## To do
In the entries below, print exactly the lines from the first through the one with "verts[key] = bm.verts.new((along(i, j), y, 1", both included, and none of the pictures.

Records contained in a dataset:
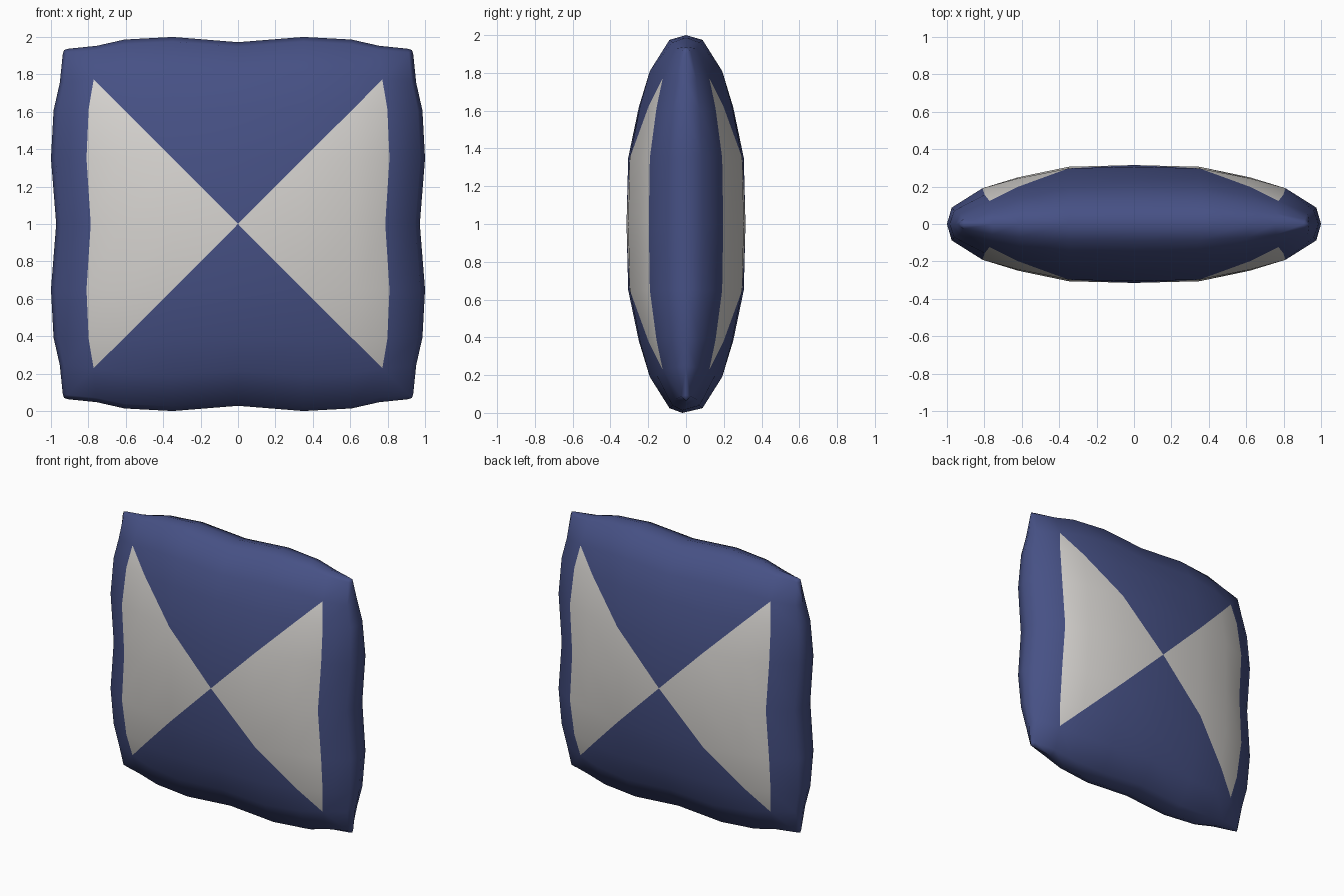
import bpy, bmesh

if "Cube" in bpy.data.objects:
    bpy.data.objects.remove(bpy.data.objects["Cube"])

# Cushion grid rings, counted from the centre out to the seam
RING = [0.0, 0.35, 0.625, 0.81, 0.975, 1.0]      # distance from centre
PUFF = [0.315, 0.306, 0.25, 0.197, 0.09, 0.0]    # half thickness
WAVE = [0.972, 1.0, 0.986, 0.953, 0.937, 0.93]   # pinch along each side
PULL = [0.0, 0.0, 0.4, 1.0, 1.0, 1.0]            # how strongly a ring is pinched
N = 5


def material(name, rgb):
    m = bpy.data.materials.new(name)
    m.diffuse_color = (*rgb, 1.0)
    m.use_nodes = True
    m.node_tree.nodes["Principled BSDF"].inputs["Base Color"].default_value = m.diffuse_color
    return m


def along(i, j):
    """Signed position of ring i, pinched according to ring j across it."""
    a, b = abs(i), abs(j)
    d = RING[a] * (1 - (1 - WAVE[b]) * PULL[a])
    return d if i >= 0 else -d


bm = bmesh.new()
verts = {}


def vert(i, j, side):
    on_seam = max(abs(i), abs(j)) == N
    key = (i, j, 0 if on_seam else side)
    if key not in verts:
        y = 0.0 if on_seam else side * PUFF[abs(i)] * PUFF[abs(j)] / PUFF[0]
        if j == -N and abs(i) < 3:
            y -= 0.02                            # bottom seam sags forward
        verts[key] = bm.verts.new((along(i, j), y, 1 + along(j, i)))
    return verts[key]


def panel(corners, side):
    """One face; side triangles inside the border are pale."""
    f = bm.faces.new([vert(i, j, side) for i, j in corners])
    ci = sum(abs(i) for i, j in corners)
    cj = sum(abs(j) for i, j in corners)
    inside = max(max(abs(i), abs(j)) for i, j in corners) <= 3
    f.material_index = 1 if inside and ci > cj else 0
    f.smooth = True


# Front and back skins, with cells on the diagonals split along them
for side in (-1, 1):
    for i in range(-N, N):
        for j in range(-N, N):
            a, b, c, d = (i, j), (i + 1, j), (i + 1, j + 1), (i, j + 1)
            if i == j:
                panel((a, b, c), side)
                panel((a, c, d), side)
            elif i + j == -1:
                panel((a, b, d), side)
                panel((b, c, d), side)
            else:
                panel((a, b, c, d), side)

bmesh.ops.recalc_face_normals(bm, faces=bm.faces[:])
mesh = bpy.data.meshes.new("cushion")
bm.to_mesh(mesh)
bm.free()
mesh.materials.append(material("navy blue", (0.062, 0.082, 0.235)))
mesh.materials.append(material("pale grey", (0.68, 0.66, 0.635)))
cushion = bpy.data.objects.new("cushion", mesh)
bpy.context.collection.objects.link(cushion)
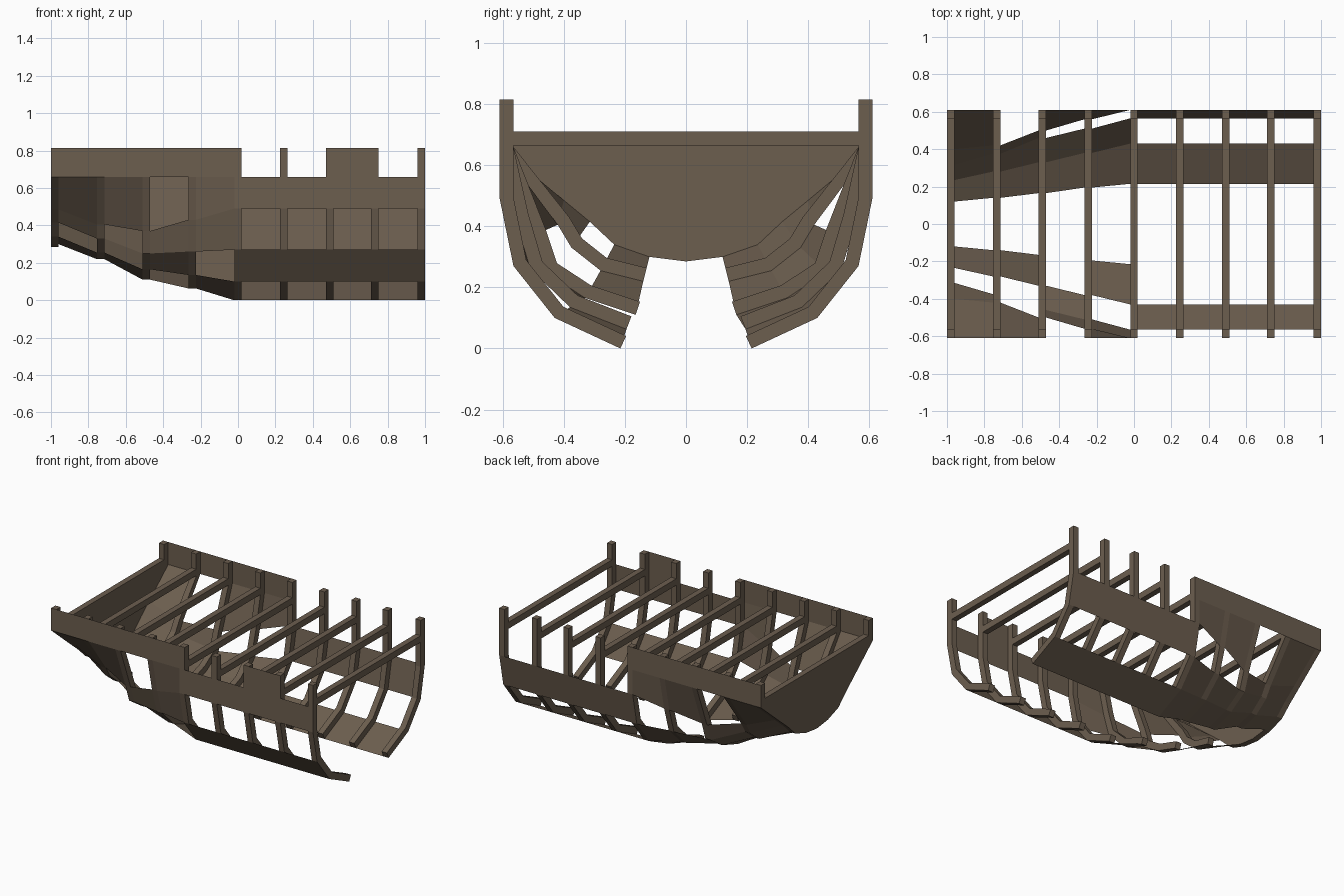
import bpy, bmesh
from mathutils import Vector

if "Cube" in bpy.data.objects:
    bpy.data.objects.remove(bpy.data.objects["Cube"])

wood = bpy.data.materials.new("weathered_wood")
wood.diffuse_color = (0.15, 0.112, 0.078, 1)
wood.use_nodes = True
wood.node_tree.nodes["Principled BSDF"].inputs["Base Color"].default_value = wood.diffuse_color

HALF = 0.02      # half the width of a rib along x
THICK = 0.045    # depth of a rib
RAIL, TOP = 0.66, 0.815
STATIONS = [-0.98, -0.735, -0.49, -0.245, 0.0, 0.245, 0.49, 0.73, 0.98]

# Half sections (y, z) from the keel side up to the widest chine
MID = [(.215, 0), (.43, .10), (.565, .27), (.61, .49)]
STERN = [
    [(.12, .30), (.235, .34), (.315, .415), (.40, .485)],
    [(.14, .22), (.28, .255), (.375, .33), (.42, .405)],
    [(.165, .11), (.33, .165), (.46, .25), (.50, .37)],
    [(.195, .063), (.38, .135), (.51, .26), (.56, .43)],
]


def section(i):
    pts = STERN[i] if i < 4 else MID
    return pts + [(.61, RAIL), (.61, TOP)]


def make(name, bm):
    mesh = bpy.data.meshes.new(name)
    bm.to_mesh(mesh)
    bm.free()
    obj = bpy.data.objects.new(name, mesh)
    bpy.context.collection.objects.link(obj)
    mesh.materials.append(wood)
    return obj


def prism(bm, yz, x0, x1):
    """Extrude a closed outline in the yz plane between two x positions."""
    a = [bm.verts.new((x0, y, z)) for y, z in yz]
    b = [bm.verts.new((x1, y, z)) for y, z in yz]
    bm.faces.new(a)
    bm.faces.new(b[::-1])
    n = len(yz)
    for i in range(n):
        j = (i + 1) % n
        bm.faces.new((a[j], a[i], b[i], b[j]))


def inner_line(pts):
    """Offset the section inwards with mitred corners."""
    p = [Vector(q) for q in pts]
    normals = []
    for a, b in zip(p, p[1:]):
        d = (b - a).normalized()
        normals.append(Vector((-d.y, d.x)))
    out = []
    for i, q in enumerate(p):
        n0, n1 = normals[max(i - 1, 0)], normals[min(i, len(normals) - 1)]
        m = (n0 + n1).normalized()
        out.append(tuple(q + m * THICK / m.dot(n0)))
    out[4] = (.61 - THICK, RAIL)
    return out


# Ribs, one pair per station, and the deck beams joining them
for i, x in enumerate(STATIONS):
    outer = section(i)
    inner = inner_line(outer)
    for side, s in (("left", 1), ("right", -1)):
        bm = bmesh.new()
        for k in range(5):
            quad = [outer[k], outer[k + 1], inner[k + 1], inner[k]]
            prism(bm, [(s * y, z) for y, z in quad], x - HALF, x + HALF)
        bmesh.ops.remove_doubles(bm, verts=bm.verts, dist=1e-5)
        # drop the hidden joints between rib segments
        seen = {}
        for f in bm.faces:
            seen.setdefault(tuple(round(c, 4) for c in f.calc_center_median()), []).append(f)
        inside = [f for g in seen.values() if len(g) > 1 for f in g]
        bmesh.ops.delete(bm, geom=inside, context='FACES')
        bmesh.ops.recalc_face_normals(bm, faces=bm.faces)
        make(f"rib_{side}_{i}", bm)
    bm = bmesh.new()
    prism(bm, [(-.565, .665), (.565, .665), (.565, .71), (-.565, .71)], x - HALF, x + HALF)
    bmesh.ops.recalc_face_normals(bm, faces=bm.faces)
    make(f"deck_beam_{i}", bm)

# Transom closing the stern
half = section(0)[:5]
bm = bmesh.new()
outline = [(0, .285)] + half + [(.565, .67), (-.565, .67)] + [(-y, z) for y, z in half[::-1]]
prism(bm, outline, -1.0, -0.96)
bmesh.ops.recalc_face_normals(bm, faces=bm.faces)
make("transom", bm)

# Planking that survives in each bay: strake numbers 0 (bottom) to 4 (bulwark)
PLANKS = {
    1: [(0, 1, 2, 3, 4), (0, 1, 2, 4), (0, 1, 3, 4), (0, 1, 3, 4)] + [(0, 2)] * 4,
    -1: [(0, 2, 3, 4), (0, 3, 4), (1, 2, 4), (0, 2, 3, 4),
         (1, 3), (1, 3), (1, 3, 4), (1, 3)],
}
for s, bays in PLANKS.items():
    side = "left" if s > 0 else "right"
    for b, strakes in enumerate(bays):
        x0, x1 = STATIONS[b] + HALF, STATIONS[b + 1] - HALF
        p, q = section(b), section(b + 1)
        bm = bmesh.new()
        for k in strakes:
            corners = [(x0, p[k]), (x1, q[k]), (x1, q[k + 1]), (x0, p[k + 1])]
            vs = [bm.verts.new((x, s * y, z)) for x, (y, z) in corners]
            bm.faces.new(vs if s < 0 else vs[::-1])
        bmesh.ops.remove_doubles(bm, verts=bm.verts, dist=1e-5)
        make(f"planking_{side}_{b}", bm)
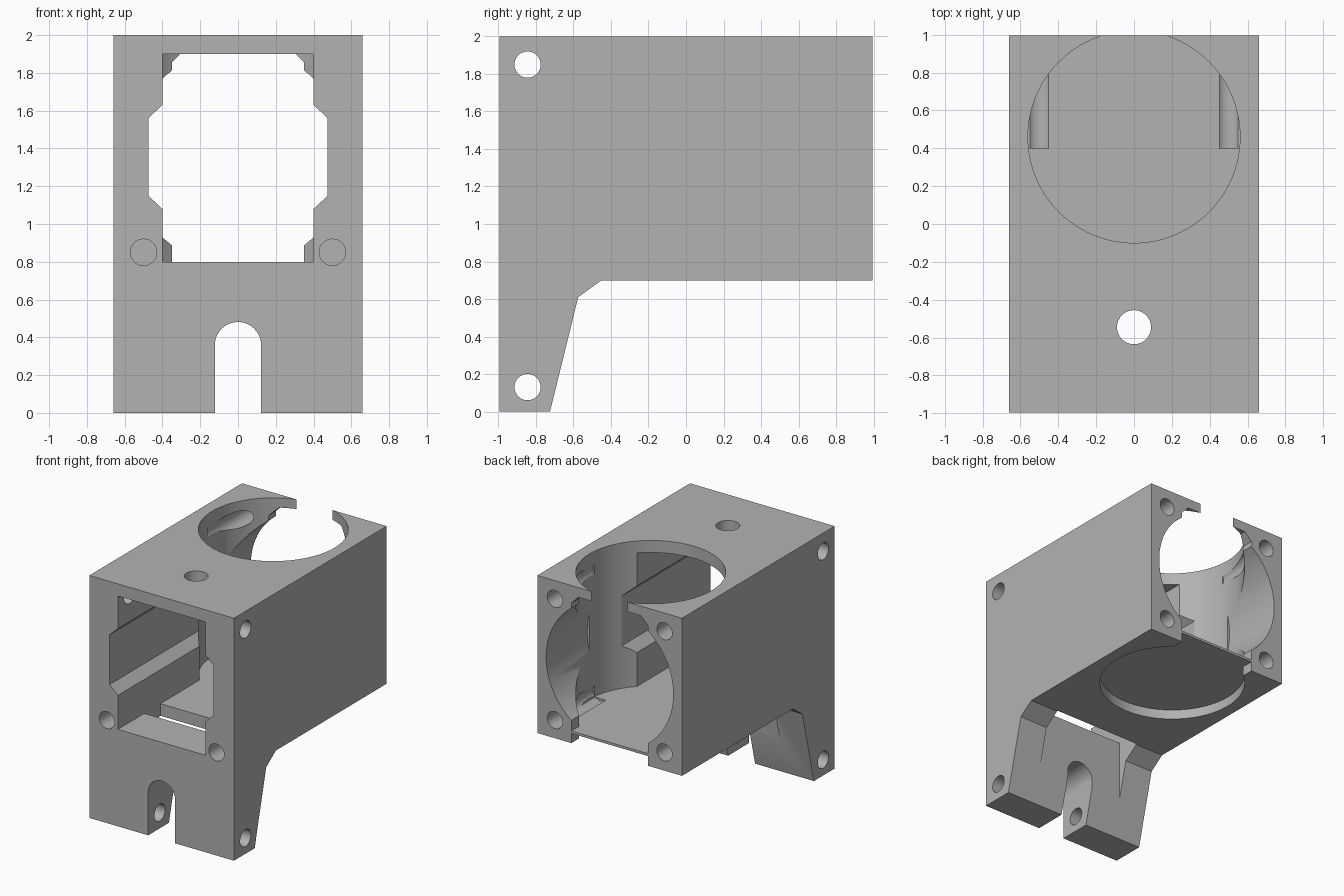
import bpy, bmesh, math
from mathutils import Vector

cube = bpy.data.objects.get("Cube")
if cube:
    bpy.data.objects.remove(cube, do_unlink=True)

grey = bpy.data.materials.new("plain grey")
grey.use_nodes = True
colour = (0.448, 0.448, 0.448, 1)
grey.diffuse_color = colour
grey.node_tree.nodes["Principled BSDF"].inputs["Base Color"].default_value = colour

BACK = 0.995      # half depth
HALF = 0.66       # half width
FLOOR = 0.80      # inner floor height

# Turns a profile point (u, v) and a depth d into a position
PLACE = {
    "x": lambda u, v, d: Vector((d, u, v)),
    "y": lambda u, v, d: Vector((u, d, v)),
    "z": lambda u, v, d: Vector((u, v, d)),
}


def prism(name, profile, axis, lo, hi):
    """Solid made by pushing a closed profile along an axis."""
    bm = bmesh.new()
    place = PLACE[axis]
    ends = [[bm.verts.new(place(u, v, d)) for u, v in profile] for d in (lo, hi)]
    for ring in ends:
        bm.faces.new(ring)
    n = len(profile)
    for i in range(n):
        j = (i + 1) % n
        bm.faces.new((ends[0][i], ends[0][j], ends[1][j], ends[1][i]))
    bmesh.ops.recalc_face_normals(bm, faces=bm.faces)
    mesh = bpy.data.meshes.new(name)
    bm.to_mesh(mesh)
    bm.free()
    mesh.materials.append(grey)
    obj = bpy.data.objects.new(name, mesh)
    bpy.context.collection.objects.link(obj)
    return obj


def circle(u, v, r, n=32):
    return [(u + r * math.cos(2 * math.pi * i / n),
             v + r * math.sin(2 * math.pi * i / n)) for i in range(n)]


def rect(u0, v0, u1, v1):
    return [(u0, v0), (u1, v0), (u1, v1), (u0, v1)]


def mirrored(right_side):
    """Close a profile given only by its right half, from bottom to top."""
    return right_side + [(-u, v) for u, v in reversed(right_side)]


# Housing with front leg
body = prism("motor_housing", [
    (-BACK, 0), (-0.725, 0), (-0.575, 0.61), (-0.45, 0.70),
    (BACK, 0.70), (BACK, 2), (-BACK, 2)], "x", -HALF, HALF)


def cut(profile, axis, lo, hi):
    cutter = prism("cutter", profile, axis, lo, hi)
    cutter.hide_render = True
    mod = body.modifiers.new("cut", "BOOLEAN")
    mod.operation = "DIFFERENCE"
    mod.solver = "EXACT"
    mod.object = cutter
    bpy.context.view_layer.objects.active = body
    bpy.ops.object.modifier_apply(modifier=mod.name)
    bpy.data.objects.remove(cutter, do_unlink=True)


# Long channel from the front, wider at mid height
cut(mirrored([(0.4, FLOOR), (0.4, 1.08), (0.475, 1.15), (0.475, 1.56),
              (0.4, 1.63), (0.4, 1.9)]), "y", -1.2, 0.46)

# Upright round well, open at the top
cut(circle(0, 0.46, 0.56, 96), "z", FLOOR, 2.2)

# Round opening in the back, kept above the floor
cut([(u, max(v, FLOOR)) for u, v in circle(0, 1.35, 0.58, 96)], "y", 0.46, 1.2)

# Straight slot through the back wall
cut(mirrored([(0.35, FLOOR), (0.35, 1.855), (0.285, 1.92)]), "y", 0.8, 1.2)

# Round recess and back notch under the thin floor
cut(circle(0, 0.46, 0.56, 96), "z", 0.5, 0.78)
cut(rect(-0.35, 0.8, 0.35, 1.2), "z", 0.5, 0.78)

# Pocket behind the leg, opening through the floor
cut(rect(-0.65, 0.1, -0.44, 0.85), "x", -0.4, 0.4)

# Arched slot in the leg
arch = [(0.123 * math.cos(a), 0.358 + 0.123 * math.sin(a))
        for a in (math.pi * i / 24 for i in range(25))]
cut([(-0.123, -0.2), (0.123, -0.2)] + arch, "y", -1.2, -0.3)

# Hole in the top plate
cut(circle(0, -0.545, 0.09), "z", 1.8, 2.2)

# Cross holes through both sides
for z in (0.13, 1.85):
    cut(circle(-0.845, z, 0.07), "x", -1, 1)

# Screw holes in the front and back
for x in (-0.5, 0.5):
    cut(circle(x, 0.85, 0.07), "y", -1.2, -0.5)
    for z in (0.85, 1.85):
        cut(circle(x, z, 0.07), "y", 0.4, 1.2)

# Smooth round walls, sharp corners
bpy.ops.object.select_all(action="DESELECT")
body.select_set(True)
bpy.context.view_layer.objects.active = body
bpy.ops.object.shade_smooth_by_angle(angle=math.radians(25))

## Response below
import bpy, bmesh

if "Cube" in bpy.data.objects:
    bpy.data.objects.remove(bpy.data.objects["Cube"])

# Cushion grid rings, counted from the centre out to the seam
RING = [0.0, 0.35, 0.625, 0.81, 0.975, 1.0]      # distance from centre
PUFF = [0.315, 0.306, 0.25, 0.197, 0.09, 0.0]    # half thickness
WAVE = [0.972, 1.0, 0.986, 0.953, 0.937, 0.93]   # pinch along each side
PULL = [0.0, 0.0, 0.4, 1.0, 1.0, 1.0]            # how strongly a ring is pinched
N = 5


def material(name, rgb):
    m = bpy.data.materials.new(name)
    m.diffuse_color = (*rgb, 1.0)
    m.use_nodes = True
    m.node_tree.nodes["Principled BSDF"].inputs["Base Color"].default_value = m.diffuse_color
    return m


def along(i, j):
    """Signed position of ring i, pinched according to ring j across it."""
    a, b = abs(i), abs(j)
    d = RING[a] * (1 - (1 - WAVE[b]) * PULL[a])
    return d if i >= 0 else -d


bm = bmesh.new()
verts = {}


def vert(i, j, side):
    on_seam = max(abs(i), abs(j)) == N
    key = (i, j, 0 if on_seam else side)
    if key not in verts:
        y = 0.0 if on_seam else side * PUFF[abs(i)] * PUFF[abs(j)] / PUFF[0]
        if j == -N and abs(i) < 3:
            y -= 0.02                            # bottom seam sags forward
        verts[key] = bm.verts.new((along(i, j), y, 1 + along(j, i)))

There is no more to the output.